# Two Straight Lines make Equal Opposite Angles

## Theorem

In the words of Euclid:

*If two straight lines cut one another, they make the vertical angles equal to one another.*

(*The Elements*: Book $\text{I}$: Proposition $15$)

### Porism

It follows that if two straight lines cut one another, the angles at the point of intersection make four right angles.

## Proof

Let $AB$ and $CD$ be two straight lines that cut each other at the point $E$.

Since the straight line $AE$ stands on the straight line $CD$, the angles $\angle AED$ and $\angle AEC$ make two right angles.
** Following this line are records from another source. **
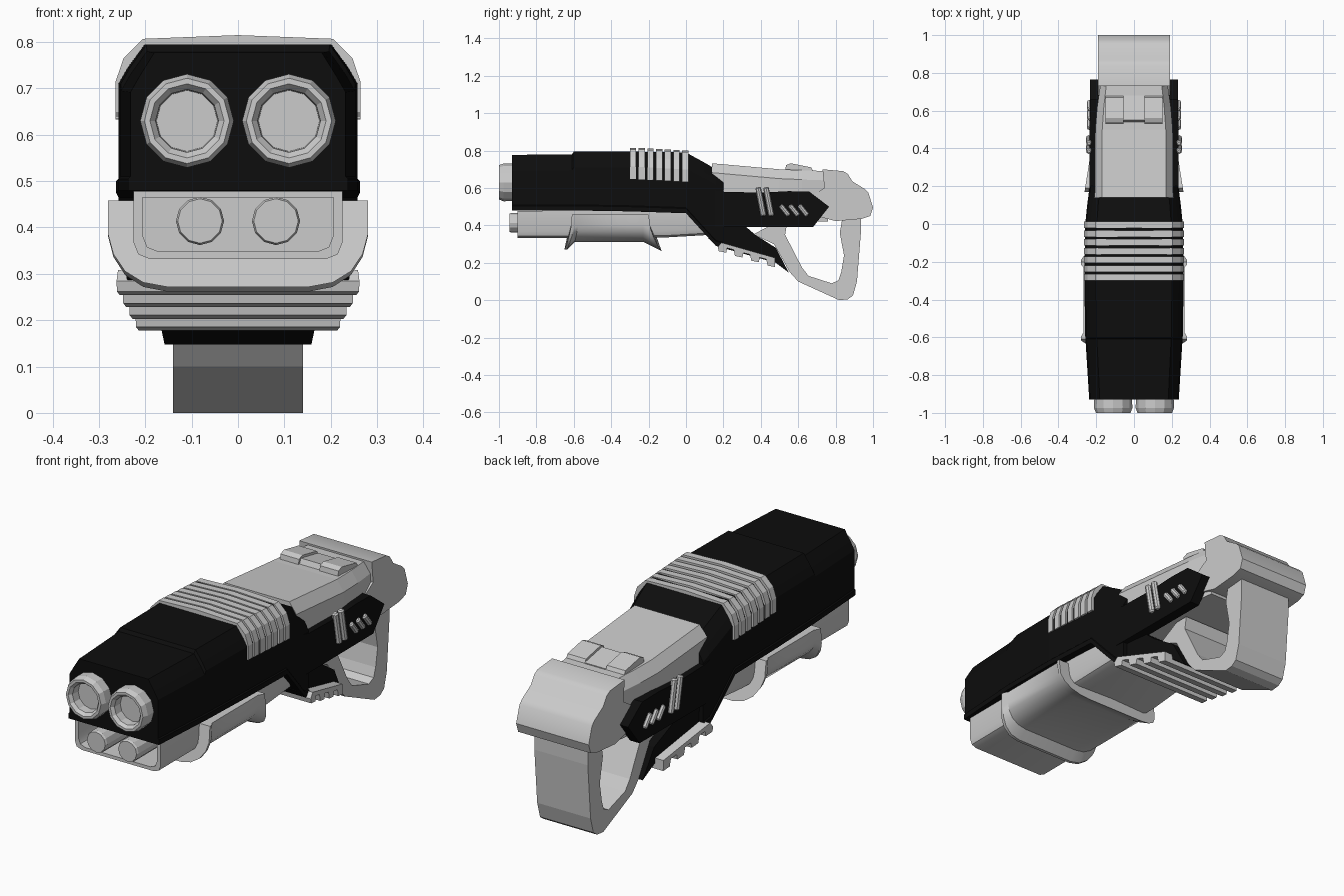
import bpy, bmesh, math
from mathutils import Vector, Matrix

if "Cube" in bpy.data.objects:
    bpy.data.objects.remove(bpy.data.objects["Cube"])

black = bpy.data.materials.new("black_shell")
black.diffuse_color = (0.004, 0.004, 0.004, 1)
black.use_nodes = True
black.node_tree.nodes["Principled BSDF"].inputs["Base Color"].default_value = black.diffuse_color


def finish(name, bm, mat=None, smooth=False, mirror=False):
    bmesh.ops.recalc_face_normals(bm, faces=bm.faces)
    me = bpy.data.meshes.new(name)
    bm.to_mesh(me)
    bm.free()
    ob = bpy.data.objects.new(name, me)
    bpy.context.collection.objects.link(ob)
    if mat:
        me.materials.append(mat)
    if smooth:
        bpy.ops.object.select_all(action='DESELECT')
        ob.select_set(True)
        bpy.context.view_layer.objects.active = ob
        bpy.ops.object.shade_smooth_by_angle(angle=math.radians(35))
    if mirror:
        mod = ob.modifiers.new("mirror", 'MIRROR')
        mod.use_mirror_merge = False
    return ob


def skin(bm, rings):
    """Join successive rings of points and cap both ends."""
    vs = [[bm.verts.new(p) for p in r] for r in rings]
    n = len(vs[0])
    for a, b in zip(vs, vs[1:]):
        for i in range(n):
            bm.faces.new((a[i], a[(i + 1) % n], b[(i + 1) % n], b[i]))
    bm.faces.new(vs[0])
    bm.faces.new(vs[-1])


def loft(name, halves, **kw):
    """Loft half sections of (x, y, z), mirrored across x = 0."""
    bm = bmesh.new()
    skin(bm, [h + [(-x, y, z) for x, y, z in reversed(h) if x > 0] for h in halves])
    return finish(name, bm, **kw)


def prism(name, poly, x0, x1, bevel=0, seg=1, shape=None, **kw):
    """Extrude a side profile of (y, z) across x; shape(y) scales the width."""
    bm = bmesh.new()
    s = shape or (lambda y: 1)
    skin(bm, [[(x * s(y), y, z) for y, z in poly] for x in (x0, x1)])
    if bevel:
        rim = [e for e in bm.edges if e.calc_face_angle(0) > math.radians(65)]
        bmesh.ops.bevel(bm, geom=rim, offset=bevel, segments=seg, profile=0.5,
                        affect='EDGES', clamp_overlap=True)
    return finish(name, bm, **kw)


def lathe(name, x, z, prof, n=12, **kw):
    """Turn a profile of (radius, y) about a lengthwise axis."""
    bm = bmesh.new()
    skin(bm, [[(x + r * math.cos(2 * math.pi * i / n), y, z + r * math.sin(2 * math.pi * i / n))
               for i in range(n)] for r, y in prof])
    return finish(name, bm, **kw)


# Main black shell
def shell(y, w, zt, zb, ch=0.085):
    return [(0, y, zt), (0.78 * w, y, zt), (w - 0.02, y, zt - 0.05), (w, y, zt - ch),
            (w, y, zb + 0.03), (w + 0.005, y, zb + 0.025), (w + 0.005, y, zb), (0, y, zb)]


loft("main_shell", [shell(*s) for s in (
    (-0.93, 0.232, 0.777, 0.48), (-0.61, 0.252, 0.78, 0.48), (-0.6, 0.253, 0.795, 0.48),
    (-0.3, 0.258, 0.795, 0.475), (0, 0.253, 0.79, 0.465), (0.1, 0.243, 0.735, 0.355),
    (0.16, 0.235, 0.70, 0.29), (0.2, 0.23, 0.675, 0.28))], mat=black)

# Twin barrels and lower tubes
for side, sx in (("left", -1), ("right", 1)):
    lathe("barrel_" + side, sx * 0.11, 0.63, [
        (0.1, -0.9), (0.101, -0.975), (0.092, -1.0), (0.08, -1.0),
        (0.068, -0.985), (0.066, -0.945)])
    lathe("lower_tube_" + side, sx * 0.082, 0.414, [
        (0.052, -0.6), (0.052, -0.935), (0.048, -0.945)])

# Cooling ribs wrapped over the shell
for i in range(7):
    y0, d = -0.3 + i * 0.0465, i * 0.0025
    half = [(0, 0.815), (0.205, 0.807), (0.247, 0.765), (0.264, 0.715), (0.264, 0.648), (0, 0.648)]
    loft(f"cooling_rib_{i + 1}", [[(x, y, z - d) for x, z in half] for y in (y0, y0 + 0.034)])


# Under-barrel housing with a hollow front
def trough(y, w, zb, zt):
    return [(0, y, zt), (w, y, zt), (w, y, zb + 0.035), (w - 0.01, y, zb + 0.01),
            (w - 0.035, y, zb), (0, y, zb)]


loft("lower_housing", [trough(*s) for s in (
    (0.14, 0.215, 0.35, 0.48), (-0.12, 0.225, 0.335, 0.48), (-0.9, 0.225, 0.332, 0.478),
    (-0.9, 0.206, 0.348, 0.465), (-0.7, 0.206, 0.348, 0.465))], smooth=True)


# Pump grip with flared lips
def pump(yt, yb, zb, w):
    pts = [(0, 0), (1, 0), (1, 0.4), (0.96, 0.62), (0.87, 0.82), (0.73, 0.95), (0.55, 1), (0, 1)]
    return [(w * x, yt + (yb - yt) * t * t, 0.458 + (zb - 0.458) * t) for x, t in pts]


loft("pump_grip", [pump(*s) for s in (
    (-0.61, -0.65, 0.272, 0.28), (-0.595, -0.635, 0.272, 0.28), (-0.575, -0.595, 0.312, 0.268),
    (-0.23, -0.23, 0.312, 0.268), (-0.215, -0.16, 0.278, 0.28), (-0.2, -0.13, 0.262, 0.28))],
    smooth=True)

# Rear receiver
loft("receiver", [[(0, y, zt), (0.82 * w, y, zt), (w, y, zt - 0.05), (w, y, 0.42), (0, y, 0.42)]
                  for y, w, zt in ((0.14, 0.208, 0.732), (0.5, 0.205, 0.7),
                                   (0.62, 0.195, 0.695), (0.76, 0.175, 0.69))])

# Black side plates
prism("side_plate", [(0.1, 0.6), (0.2, 0.58), (0.4, 0.575), (0.55, 0.583), (0.66, 0.58),
                     (0.765, 0.5), (0.68, 0.392), (0.1, 0.392)],
      0.185, 0.236, bevel=0.006, shape=lambda y: 1 - 0.05 * max(0, y - 0.4), mat=black, mirror=True)

# Rounded butt cap
prism("butt_cap", [(0.66, 0.55), (0.74, 0.6), (0.73, 0.70), (0.84, 0.69), (0.865, 0.675), (0.89, 0.635),
                   (0.955, 0.595), (0.975, 0.575), (1.0, 0.495), (0.985, 0.45), (0.94, 0.435),
                   (0.8, 0.423), (0.7, 0.45)],
      -0.19, 0.19, bevel=0.04, seg=4, smooth=True)

# Rear sight: two raised sides with a lower slope between
prism("sight_side", [(0.53, 0.69), (0.535, 0.722), (0.56, 0.732), (0.67, 0.71), (0.685, 0.68)],
      0.055, 0.152, mirror=True)
prism("sight_ramp", [(0.535, 0.69), (0.55, 0.722), (0.68, 0.697), (0.68, 0.68)], -0.056, 0.056)

# Looped handle
prism("handle", [(0.935, 0.46), (0.935, 0.36), (0.914, 0.1), (0.893, 0.025), (0.865, 0.005),
                 (0.82, 0.0), (0.6, 0.1), (0.555, 0.15), (0.47, 0.3), (0.36, 0.352), (0.47, 0.41),
                 (0.54, 0.41), (0.53, 0.35), (0.62, 0.175), (0.655, 0.13), (0.78, 0.09),
                 (0.815, 0.107), (0.83, 0.15), (0.845, 0.24), (0.822, 0.36), (0.84, 0.46)],
      -0.14, 0.14, bevel=0.012)

# Black lower grip block
prism("grip_block", [(0.1, 0.41), (0.12, 0.33), (0.17, 0.287), (0.48, 0.2), (0.55, 0.147),
                     (0.48, 0.28), (0.37, 0.35), (0.3, 0.41)],
      -0.22, 0.22, shape=lambda y: 1 - 0.7 * max(0, y - 0.15), mat=black)

# Toothed pad under the grip
comb = [(0.475, 0.227), (0.19, 0.308), (0.17, 0.285)]
for i in range(4):
    y, z = 0.175 + i * 0.087, 0.262 - i * 0.0255
    comb += [(y, z), (y + 0.04, z - 0.008)]
    if i < 3:
        comb += [(y + 0.045, z + 0.017), (y + 0.08, z + 0.008)]
prism("toothed_pad", comb, -0.262, 0.262, shape=lambda y: 1 - 0.6 * (y - 0.17))


# Raised side bars and slanted pills
def bar(name, a, b, r, x):
    bm = bmesh.new()
    d = Vector((0, b[0] - a[0], b[1] - a[1]))
    m = Matrix.Translation((x, (a[0] + b[0]) / 2, (a[1] + b[1]) / 2)) @ \
        d.to_track_quat('Z', 'Y').to_matrix().to_4x4()
    bmesh.ops.create_cone(bm, cap_ends=True, segments=8, radius1=r, radius2=r,
                          depth=d.length, matrix=m)
    bmesh.ops.bevel(bm, geom=[e for e in bm.edges if e.calc_face_angle(0) > 1.2],
                    offset=r * 0.4, segments=1, affect='EDGES')
    finish(name, bm, mirror=True)


for i in range(2):
    bar(f"side_bar_{i + 1}", (0.385 + i * 0.042, 0.605), (0.415 + i * 0.042, 0.45), 0.015, 0.239)
for i in range(3):
    bar(f"side_pill_{i + 1}", (0.505 + i * 0.05, 0.508), (0.55 + i * 0.05, 0.452), 0.013, 0.236)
Since the straight line $DE$ stands on the straight line $AB$, the angles $\angle AED$ and $\angle BED$ make two right angles.

But $\angle AED$ and $\angle AEC$ also make two right angles.
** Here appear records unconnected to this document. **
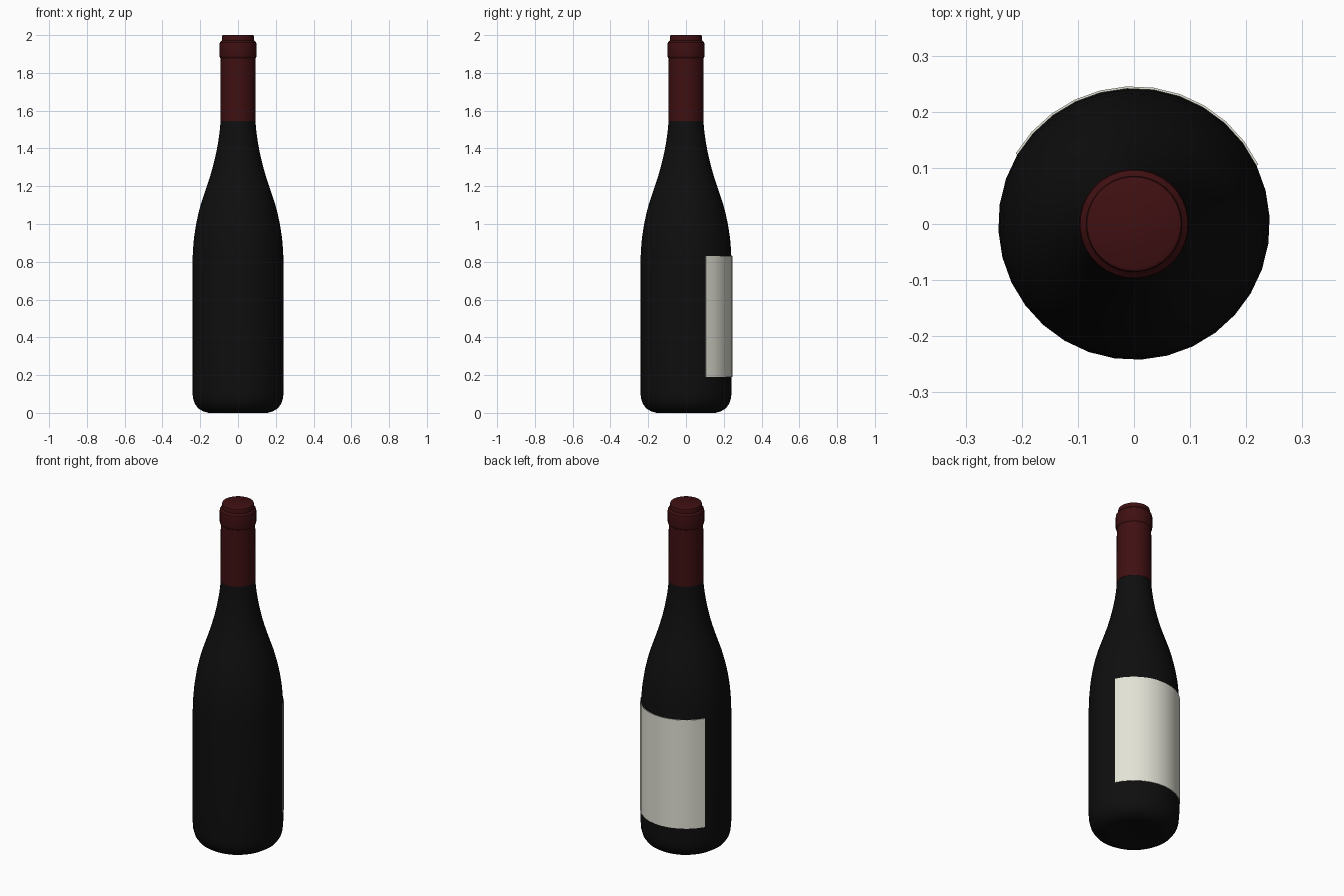
import bpy, bmesh, math

if "Cube" in bpy.data.objects:
    bpy.data.objects.remove(bpy.data.objects["Cube"])

SIDES = 32
STEP = 2 * math.pi / SIDES
TURN = math.radians(3.0)


def material(name, rgb):
    m = bpy.data.materials.new(name)
    m.diffuse_color = (*rgb, 1.0)
    m.use_nodes = True
    m.node_tree.nodes["Principled BSDF"].inputs["Base Color"].default_value = m.diffuse_color
    return m


def lathe(name, profile, mat, first=0, count=SIDES, closed_profile=False):
    """Revolve (radius, z) points round z over `count` of the SIDES segments."""
    bm = bmesh.new()
    full = count == SIDES
    columns = count if full else count + 1
    rings = []
    for r, z in profile:
        if r == 0:
            rings.append([bm.verts.new((0, 0, z))] * columns)
            continue
        angles = [TURN + (first + i) * STEP for i in range(columns)]
        rings.append([bm.verts.new((r * math.cos(a), r * math.sin(a), z)) for a in angles])
    pairs = list(zip(rings, rings[1:]))
    if closed_profile:
        pairs.append((rings[-1], rings[0]))
    for lower, upper in pairs:
        for i in range(count):
            j = (i + 1) % columns
            quad = [lower[i], lower[j], upper[j], upper[i]]
            bm.faces.new(list(dict.fromkeys(quad)))
    if closed_profile and not full:
        bm.faces.new([ring[0] for ring in rings])
        bm.faces.new([ring[-1] for ring in reversed(rings)])
    bmesh.ops.recalc_face_normals(bm, faces=bm.faces)
    mesh = bpy.data.meshes.new(name)
    bm.to_mesh(mesh)
    bm.free()
    mesh.materials.append(mat)
    obj = bpy.data.objects.new(name, mesh)
    bpy.context.collection.objects.link(obj)
    bpy.ops.object.select_all(action='DESELECT')
    obj.select_set(True)
    bpy.context.view_layer.objects.active = obj
    bpy.ops.object.shade_smooth_by_angle(angle=math.radians(35))
    return obj


glass = material("black_glass", (0.0045, 0.0045, 0.0045))
foil = material("dark_red_foil", (0.05, 0.005, 0.006))
paper = material("cream_paper", (0.76, 0.76, 0.67))

# Glass body with a shallow dimple underneath, closed inside the foil
lathe("bottle", [
    (0, 0.02), (0.08, 0.014), (0.13, 0.002), (0.155, 0.0), (0.185, 0.008),
    (0.212, 0.025), (0.23, 0.05), (0.239, 0.08), (0.242, 0.12), (0.242, 0.45),
    (0.242, 0.78), (0.239, 0.86), (0.233, 0.93), (0.222, 1.0), (0.209, 1.06),
    (0.194, 1.115), (0.177, 1.165), (0.16, 1.215), (0.144, 1.265),
    (0.129, 1.32), (0.115, 1.38), (0.104, 1.44), (0.096, 1.50),
    (0.091, 1.56), (0, 1.56)], glass)

# Foil capsule with the raised lip and the stepped top
lathe("foil_capsule", [
    (0.09, 1.545), (0.094, 1.545), (0.093, 1.70), (0.092, 1.878),
    (0.096, 1.882), (0.098, 1.89), (0.098, 1.952), (0.096, 1.962),
    (0.089, 1.968), (0.086, 1.972), (0.086, 1.99), (0.084, 1.997),
    (0.078, 2.0), (0, 2.0)], foil)

# Thin paper label wrapped round the back, eleven segments wide
lathe("label", [(0.2415, 0.19), (0.2455, 0.19), (0.2455, 0.83), (0.2415, 0.83)],
      paper, first=2, count=11, closed_profile=True)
So by Common Notion 1 and the fact that all right angles are congruent, $\angle AED + \angle AEC = \angle AED + \angle BED$.

Let $\angle AED$ be subtracted from each.

Then by Common Notion 3 it follows that $\angle AEC = \angle BED$.

Similarly it can be shown that $\angle BEC = \angle AED$.

$\blacksquare$

## Also known as

This result is also called the **vertical angle theorem**.

The arises from the fact that the angles proven equal are known as vertical angles.

## Historical Note

This theorem is Proposition $15$ of Book $\text{I}$ of Euclid's *The Elements*.

It appears to have originally been created by Thales of Miletus.

## Sources

- 1926: Sir Thomas L. Heath:
*Euclid: The Thirteen Books of The Elements: Volume 1*(2nd ed.) ... (previous) ... (next): Book $\text{I}$. Propositions - 1968: M.N. Aref and William Wernick:
*Problems & Solutions in Euclidean Geometry*... (previous) ... (next): Chapter $1$: Triangles and Polygons: Theorems and Corollaries $1.3$ - 1992: George F. Simmons:
*Calculus Gems*... (previous) ... (next): Chapter $\text {A}.1$: Thales (ca. $625$ – $547$ B.C.)